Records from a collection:
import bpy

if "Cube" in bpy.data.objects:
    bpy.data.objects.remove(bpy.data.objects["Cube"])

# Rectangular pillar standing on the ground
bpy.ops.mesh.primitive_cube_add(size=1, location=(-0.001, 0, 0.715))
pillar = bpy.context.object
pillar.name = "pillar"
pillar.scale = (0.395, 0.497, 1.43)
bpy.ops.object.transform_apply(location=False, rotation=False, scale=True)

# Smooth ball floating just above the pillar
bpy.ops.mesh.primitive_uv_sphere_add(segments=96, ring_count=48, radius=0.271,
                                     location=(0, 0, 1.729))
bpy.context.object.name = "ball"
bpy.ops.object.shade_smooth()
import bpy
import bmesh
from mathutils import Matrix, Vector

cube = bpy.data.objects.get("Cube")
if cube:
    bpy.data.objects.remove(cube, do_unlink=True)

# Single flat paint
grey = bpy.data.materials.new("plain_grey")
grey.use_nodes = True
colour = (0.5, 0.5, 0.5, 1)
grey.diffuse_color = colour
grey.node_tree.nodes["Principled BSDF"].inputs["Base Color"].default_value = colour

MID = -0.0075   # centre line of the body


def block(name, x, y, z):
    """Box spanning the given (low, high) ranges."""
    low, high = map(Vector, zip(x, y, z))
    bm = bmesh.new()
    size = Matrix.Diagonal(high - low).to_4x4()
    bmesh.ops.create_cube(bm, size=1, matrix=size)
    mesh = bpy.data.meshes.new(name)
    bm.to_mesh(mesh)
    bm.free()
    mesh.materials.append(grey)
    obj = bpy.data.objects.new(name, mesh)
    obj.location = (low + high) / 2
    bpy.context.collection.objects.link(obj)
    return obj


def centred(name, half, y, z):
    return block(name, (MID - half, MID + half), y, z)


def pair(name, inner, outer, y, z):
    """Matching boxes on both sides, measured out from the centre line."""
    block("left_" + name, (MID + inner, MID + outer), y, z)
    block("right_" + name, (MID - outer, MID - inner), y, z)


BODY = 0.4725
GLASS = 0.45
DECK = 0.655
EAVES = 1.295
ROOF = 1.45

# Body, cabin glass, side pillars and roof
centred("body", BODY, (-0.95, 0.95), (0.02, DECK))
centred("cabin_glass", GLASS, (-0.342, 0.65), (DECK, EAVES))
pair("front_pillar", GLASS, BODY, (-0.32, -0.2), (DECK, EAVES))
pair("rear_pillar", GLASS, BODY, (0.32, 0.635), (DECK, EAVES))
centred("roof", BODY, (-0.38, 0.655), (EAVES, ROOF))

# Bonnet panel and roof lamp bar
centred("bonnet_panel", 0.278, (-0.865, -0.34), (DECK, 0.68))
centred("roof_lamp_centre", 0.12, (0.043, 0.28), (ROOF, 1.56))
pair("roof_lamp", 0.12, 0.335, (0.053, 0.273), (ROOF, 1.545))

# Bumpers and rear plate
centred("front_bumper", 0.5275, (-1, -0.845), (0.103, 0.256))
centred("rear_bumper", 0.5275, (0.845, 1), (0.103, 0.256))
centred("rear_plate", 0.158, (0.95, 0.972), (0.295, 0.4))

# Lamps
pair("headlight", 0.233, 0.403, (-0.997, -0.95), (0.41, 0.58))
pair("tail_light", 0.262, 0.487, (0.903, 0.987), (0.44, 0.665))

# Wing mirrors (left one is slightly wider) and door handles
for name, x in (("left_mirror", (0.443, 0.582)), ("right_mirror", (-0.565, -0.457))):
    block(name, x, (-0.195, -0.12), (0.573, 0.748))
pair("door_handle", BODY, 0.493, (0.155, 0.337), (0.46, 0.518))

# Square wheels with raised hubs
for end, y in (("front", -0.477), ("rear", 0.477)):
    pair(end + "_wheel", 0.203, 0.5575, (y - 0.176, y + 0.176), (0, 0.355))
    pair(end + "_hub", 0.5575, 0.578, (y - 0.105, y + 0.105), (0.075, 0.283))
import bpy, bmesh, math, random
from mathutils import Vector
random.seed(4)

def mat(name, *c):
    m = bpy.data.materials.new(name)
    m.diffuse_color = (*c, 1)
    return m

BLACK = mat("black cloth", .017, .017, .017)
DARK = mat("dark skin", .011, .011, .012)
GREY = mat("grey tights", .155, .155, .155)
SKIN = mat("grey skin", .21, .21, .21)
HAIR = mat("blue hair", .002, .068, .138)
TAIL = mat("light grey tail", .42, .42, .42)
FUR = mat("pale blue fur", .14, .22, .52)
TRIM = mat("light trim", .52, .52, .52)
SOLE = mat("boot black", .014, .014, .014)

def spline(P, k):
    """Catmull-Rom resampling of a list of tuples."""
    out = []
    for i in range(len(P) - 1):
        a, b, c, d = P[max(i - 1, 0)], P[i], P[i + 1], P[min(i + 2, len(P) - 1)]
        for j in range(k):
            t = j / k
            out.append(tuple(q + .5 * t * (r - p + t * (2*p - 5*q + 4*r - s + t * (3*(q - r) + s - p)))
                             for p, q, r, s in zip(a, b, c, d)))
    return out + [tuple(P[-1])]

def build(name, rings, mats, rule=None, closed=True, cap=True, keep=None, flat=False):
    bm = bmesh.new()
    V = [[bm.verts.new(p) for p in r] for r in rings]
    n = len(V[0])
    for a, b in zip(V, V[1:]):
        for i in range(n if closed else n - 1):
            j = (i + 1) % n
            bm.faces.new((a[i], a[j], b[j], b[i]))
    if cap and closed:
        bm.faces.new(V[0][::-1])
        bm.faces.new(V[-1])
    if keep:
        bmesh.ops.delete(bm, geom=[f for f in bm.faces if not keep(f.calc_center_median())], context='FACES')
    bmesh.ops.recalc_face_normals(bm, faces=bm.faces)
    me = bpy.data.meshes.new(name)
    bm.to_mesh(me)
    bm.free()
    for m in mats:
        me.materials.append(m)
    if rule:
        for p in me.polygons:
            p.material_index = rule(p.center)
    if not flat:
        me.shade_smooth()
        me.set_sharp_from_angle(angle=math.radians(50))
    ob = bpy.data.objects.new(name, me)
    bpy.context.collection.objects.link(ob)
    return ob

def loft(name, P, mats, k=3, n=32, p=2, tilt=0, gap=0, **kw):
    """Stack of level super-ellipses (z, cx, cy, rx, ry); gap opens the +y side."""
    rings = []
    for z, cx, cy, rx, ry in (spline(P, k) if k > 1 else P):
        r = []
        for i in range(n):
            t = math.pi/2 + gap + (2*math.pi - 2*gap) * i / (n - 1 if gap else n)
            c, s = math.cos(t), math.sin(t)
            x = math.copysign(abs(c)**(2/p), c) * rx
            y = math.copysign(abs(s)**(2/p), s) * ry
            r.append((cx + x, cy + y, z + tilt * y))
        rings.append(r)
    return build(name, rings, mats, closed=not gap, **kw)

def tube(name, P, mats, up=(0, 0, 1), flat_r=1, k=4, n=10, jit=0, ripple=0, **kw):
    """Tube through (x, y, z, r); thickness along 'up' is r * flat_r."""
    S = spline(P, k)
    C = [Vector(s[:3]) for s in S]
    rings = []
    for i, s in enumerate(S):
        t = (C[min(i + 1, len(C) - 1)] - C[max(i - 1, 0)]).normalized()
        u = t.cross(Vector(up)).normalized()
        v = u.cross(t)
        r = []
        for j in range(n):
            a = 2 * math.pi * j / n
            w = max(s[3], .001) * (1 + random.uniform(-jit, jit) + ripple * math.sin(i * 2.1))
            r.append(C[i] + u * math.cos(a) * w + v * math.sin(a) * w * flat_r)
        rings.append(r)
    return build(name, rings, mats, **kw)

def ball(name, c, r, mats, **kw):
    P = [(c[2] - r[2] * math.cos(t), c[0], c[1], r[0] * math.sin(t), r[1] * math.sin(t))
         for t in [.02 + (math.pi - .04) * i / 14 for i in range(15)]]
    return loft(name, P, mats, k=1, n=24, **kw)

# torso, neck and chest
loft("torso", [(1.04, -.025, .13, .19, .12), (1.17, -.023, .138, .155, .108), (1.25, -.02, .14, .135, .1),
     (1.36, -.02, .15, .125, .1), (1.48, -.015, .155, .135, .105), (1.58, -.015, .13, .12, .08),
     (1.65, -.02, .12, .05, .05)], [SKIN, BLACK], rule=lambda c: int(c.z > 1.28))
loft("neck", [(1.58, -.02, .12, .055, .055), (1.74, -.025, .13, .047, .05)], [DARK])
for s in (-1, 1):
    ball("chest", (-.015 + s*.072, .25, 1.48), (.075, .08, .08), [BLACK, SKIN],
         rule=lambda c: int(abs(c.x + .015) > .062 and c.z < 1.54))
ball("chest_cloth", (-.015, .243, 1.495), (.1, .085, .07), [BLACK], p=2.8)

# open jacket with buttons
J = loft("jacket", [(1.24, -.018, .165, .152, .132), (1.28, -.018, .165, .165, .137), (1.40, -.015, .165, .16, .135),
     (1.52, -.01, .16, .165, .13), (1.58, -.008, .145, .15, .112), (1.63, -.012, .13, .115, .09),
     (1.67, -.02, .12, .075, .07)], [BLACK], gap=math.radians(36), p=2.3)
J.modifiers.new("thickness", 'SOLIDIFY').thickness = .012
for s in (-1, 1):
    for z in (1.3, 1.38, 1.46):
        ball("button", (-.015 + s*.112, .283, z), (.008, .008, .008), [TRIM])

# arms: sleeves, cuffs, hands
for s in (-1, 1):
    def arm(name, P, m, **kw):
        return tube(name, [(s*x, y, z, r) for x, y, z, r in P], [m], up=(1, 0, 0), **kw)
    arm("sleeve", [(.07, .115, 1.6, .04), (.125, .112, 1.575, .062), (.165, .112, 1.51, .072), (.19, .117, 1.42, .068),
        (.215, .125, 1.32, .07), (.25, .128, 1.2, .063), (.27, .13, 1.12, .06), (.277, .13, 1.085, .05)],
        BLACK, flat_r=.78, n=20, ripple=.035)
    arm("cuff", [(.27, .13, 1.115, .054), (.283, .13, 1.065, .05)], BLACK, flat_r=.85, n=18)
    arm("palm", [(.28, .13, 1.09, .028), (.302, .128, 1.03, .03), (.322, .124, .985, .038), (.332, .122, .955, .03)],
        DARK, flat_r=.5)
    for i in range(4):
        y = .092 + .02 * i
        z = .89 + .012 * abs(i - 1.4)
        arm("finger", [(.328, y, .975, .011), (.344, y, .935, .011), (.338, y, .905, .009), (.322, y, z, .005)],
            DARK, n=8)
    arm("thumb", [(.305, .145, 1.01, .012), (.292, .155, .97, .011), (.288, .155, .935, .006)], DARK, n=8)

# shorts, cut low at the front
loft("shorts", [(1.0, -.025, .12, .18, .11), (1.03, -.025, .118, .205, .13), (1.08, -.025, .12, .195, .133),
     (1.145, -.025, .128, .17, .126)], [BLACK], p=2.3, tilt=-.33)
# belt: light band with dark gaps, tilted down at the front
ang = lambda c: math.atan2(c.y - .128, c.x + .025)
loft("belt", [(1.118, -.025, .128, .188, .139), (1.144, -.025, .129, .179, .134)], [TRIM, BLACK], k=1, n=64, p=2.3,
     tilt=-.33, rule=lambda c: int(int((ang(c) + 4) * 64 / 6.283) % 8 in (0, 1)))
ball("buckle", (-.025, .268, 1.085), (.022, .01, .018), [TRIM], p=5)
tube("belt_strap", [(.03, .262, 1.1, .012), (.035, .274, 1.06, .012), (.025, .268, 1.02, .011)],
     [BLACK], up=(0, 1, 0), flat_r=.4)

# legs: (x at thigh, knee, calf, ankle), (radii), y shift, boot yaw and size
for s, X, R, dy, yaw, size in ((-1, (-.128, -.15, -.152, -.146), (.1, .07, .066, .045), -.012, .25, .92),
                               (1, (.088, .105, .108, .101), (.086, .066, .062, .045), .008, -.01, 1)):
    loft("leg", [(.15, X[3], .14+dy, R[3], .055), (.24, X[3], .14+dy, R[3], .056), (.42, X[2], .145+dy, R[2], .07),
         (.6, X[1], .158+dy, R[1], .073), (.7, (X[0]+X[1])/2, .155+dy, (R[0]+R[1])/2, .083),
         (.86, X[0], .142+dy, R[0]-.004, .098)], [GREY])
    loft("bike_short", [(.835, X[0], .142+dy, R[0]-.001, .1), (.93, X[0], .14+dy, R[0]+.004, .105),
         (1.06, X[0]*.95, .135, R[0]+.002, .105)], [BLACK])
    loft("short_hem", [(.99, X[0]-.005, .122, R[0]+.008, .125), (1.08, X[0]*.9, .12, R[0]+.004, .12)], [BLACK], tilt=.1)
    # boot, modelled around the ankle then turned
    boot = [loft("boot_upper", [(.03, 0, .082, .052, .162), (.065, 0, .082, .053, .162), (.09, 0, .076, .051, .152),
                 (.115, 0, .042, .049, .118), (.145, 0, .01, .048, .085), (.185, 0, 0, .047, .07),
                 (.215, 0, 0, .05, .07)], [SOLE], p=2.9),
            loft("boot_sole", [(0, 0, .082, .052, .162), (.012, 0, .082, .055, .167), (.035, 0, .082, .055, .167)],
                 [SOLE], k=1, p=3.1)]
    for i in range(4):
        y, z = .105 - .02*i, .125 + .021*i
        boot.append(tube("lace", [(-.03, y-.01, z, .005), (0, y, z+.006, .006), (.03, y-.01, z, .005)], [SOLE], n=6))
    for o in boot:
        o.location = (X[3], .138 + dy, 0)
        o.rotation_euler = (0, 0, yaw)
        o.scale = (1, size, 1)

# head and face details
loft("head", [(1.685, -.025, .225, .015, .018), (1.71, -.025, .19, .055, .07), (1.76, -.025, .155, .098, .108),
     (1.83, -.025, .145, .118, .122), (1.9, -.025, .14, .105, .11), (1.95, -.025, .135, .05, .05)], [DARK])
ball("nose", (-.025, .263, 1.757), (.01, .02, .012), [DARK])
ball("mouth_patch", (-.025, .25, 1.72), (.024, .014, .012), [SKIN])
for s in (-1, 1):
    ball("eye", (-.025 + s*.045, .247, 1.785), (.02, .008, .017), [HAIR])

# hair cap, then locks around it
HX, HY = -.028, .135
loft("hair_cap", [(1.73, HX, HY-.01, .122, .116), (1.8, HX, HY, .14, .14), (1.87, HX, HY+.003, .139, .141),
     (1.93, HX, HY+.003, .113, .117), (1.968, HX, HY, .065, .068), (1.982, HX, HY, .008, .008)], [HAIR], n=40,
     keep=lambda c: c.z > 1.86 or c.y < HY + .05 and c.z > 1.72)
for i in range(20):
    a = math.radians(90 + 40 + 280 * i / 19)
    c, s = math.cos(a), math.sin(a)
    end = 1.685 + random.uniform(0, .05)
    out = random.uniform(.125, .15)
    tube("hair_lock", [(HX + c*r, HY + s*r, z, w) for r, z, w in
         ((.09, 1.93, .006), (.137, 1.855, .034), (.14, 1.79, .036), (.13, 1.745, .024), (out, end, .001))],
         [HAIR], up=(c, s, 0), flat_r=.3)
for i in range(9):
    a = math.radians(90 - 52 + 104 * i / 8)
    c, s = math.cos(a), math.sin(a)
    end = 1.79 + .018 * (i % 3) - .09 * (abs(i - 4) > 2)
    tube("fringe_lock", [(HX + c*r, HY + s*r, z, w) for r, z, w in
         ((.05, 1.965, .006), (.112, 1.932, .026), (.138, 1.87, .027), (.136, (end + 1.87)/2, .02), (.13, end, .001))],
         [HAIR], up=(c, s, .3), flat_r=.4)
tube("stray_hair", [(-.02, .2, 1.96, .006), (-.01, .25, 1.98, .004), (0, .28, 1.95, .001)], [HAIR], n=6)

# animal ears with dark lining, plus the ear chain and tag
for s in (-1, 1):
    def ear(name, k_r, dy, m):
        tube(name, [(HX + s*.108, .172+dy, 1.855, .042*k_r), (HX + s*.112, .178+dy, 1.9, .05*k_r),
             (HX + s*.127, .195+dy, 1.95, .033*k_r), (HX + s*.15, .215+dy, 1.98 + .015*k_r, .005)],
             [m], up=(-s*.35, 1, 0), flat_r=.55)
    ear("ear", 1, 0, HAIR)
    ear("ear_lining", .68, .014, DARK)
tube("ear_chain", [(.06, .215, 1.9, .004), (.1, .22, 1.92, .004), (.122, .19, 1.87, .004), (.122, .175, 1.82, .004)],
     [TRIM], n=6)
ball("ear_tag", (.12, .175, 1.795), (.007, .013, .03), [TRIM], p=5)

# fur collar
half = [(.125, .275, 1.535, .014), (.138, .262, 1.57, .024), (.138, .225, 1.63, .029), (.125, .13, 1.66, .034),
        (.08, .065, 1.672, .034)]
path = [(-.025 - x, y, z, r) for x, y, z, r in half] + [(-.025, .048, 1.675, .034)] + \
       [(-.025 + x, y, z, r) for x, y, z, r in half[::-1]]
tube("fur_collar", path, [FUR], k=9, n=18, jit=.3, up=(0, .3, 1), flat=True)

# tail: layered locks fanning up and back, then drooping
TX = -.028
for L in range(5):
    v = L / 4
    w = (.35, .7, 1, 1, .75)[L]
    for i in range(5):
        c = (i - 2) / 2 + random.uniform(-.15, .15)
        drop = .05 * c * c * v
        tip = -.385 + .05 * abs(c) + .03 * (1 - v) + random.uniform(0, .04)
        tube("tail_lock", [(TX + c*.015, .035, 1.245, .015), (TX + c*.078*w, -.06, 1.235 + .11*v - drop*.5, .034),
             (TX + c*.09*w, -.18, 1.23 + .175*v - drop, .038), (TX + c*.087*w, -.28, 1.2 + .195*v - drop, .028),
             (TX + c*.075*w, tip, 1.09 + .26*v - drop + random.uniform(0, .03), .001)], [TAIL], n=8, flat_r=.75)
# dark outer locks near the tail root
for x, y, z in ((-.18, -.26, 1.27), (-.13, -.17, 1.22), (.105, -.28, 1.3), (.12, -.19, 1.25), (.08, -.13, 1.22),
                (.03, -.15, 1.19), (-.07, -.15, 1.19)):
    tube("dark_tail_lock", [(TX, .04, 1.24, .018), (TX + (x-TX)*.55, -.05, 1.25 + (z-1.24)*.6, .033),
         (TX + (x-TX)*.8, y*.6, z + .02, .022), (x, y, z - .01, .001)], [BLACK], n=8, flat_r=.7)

HOW TO COMPLETE THIS TASK:
Above are the records; copy exactly the lines from the line with "[(-.025 + x, y, z, r)" through the line with "w = (.35, .7, 1, 1, .75)[L]", both included.

TASK RESPONSE:
       [(-.025 + x, y, z, r) for x, y, z, r in half[::-1]]
tube("fur_collar", path, [FUR], k=9, n=18, jit=.3, up=(0, .3, 1), flat=True)

# tail: layered locks fanning up and back, then drooping
TX = -.028
for L in range(5):
    v = L / 4
    w = (.35, .7, 1, 1, .75)[L]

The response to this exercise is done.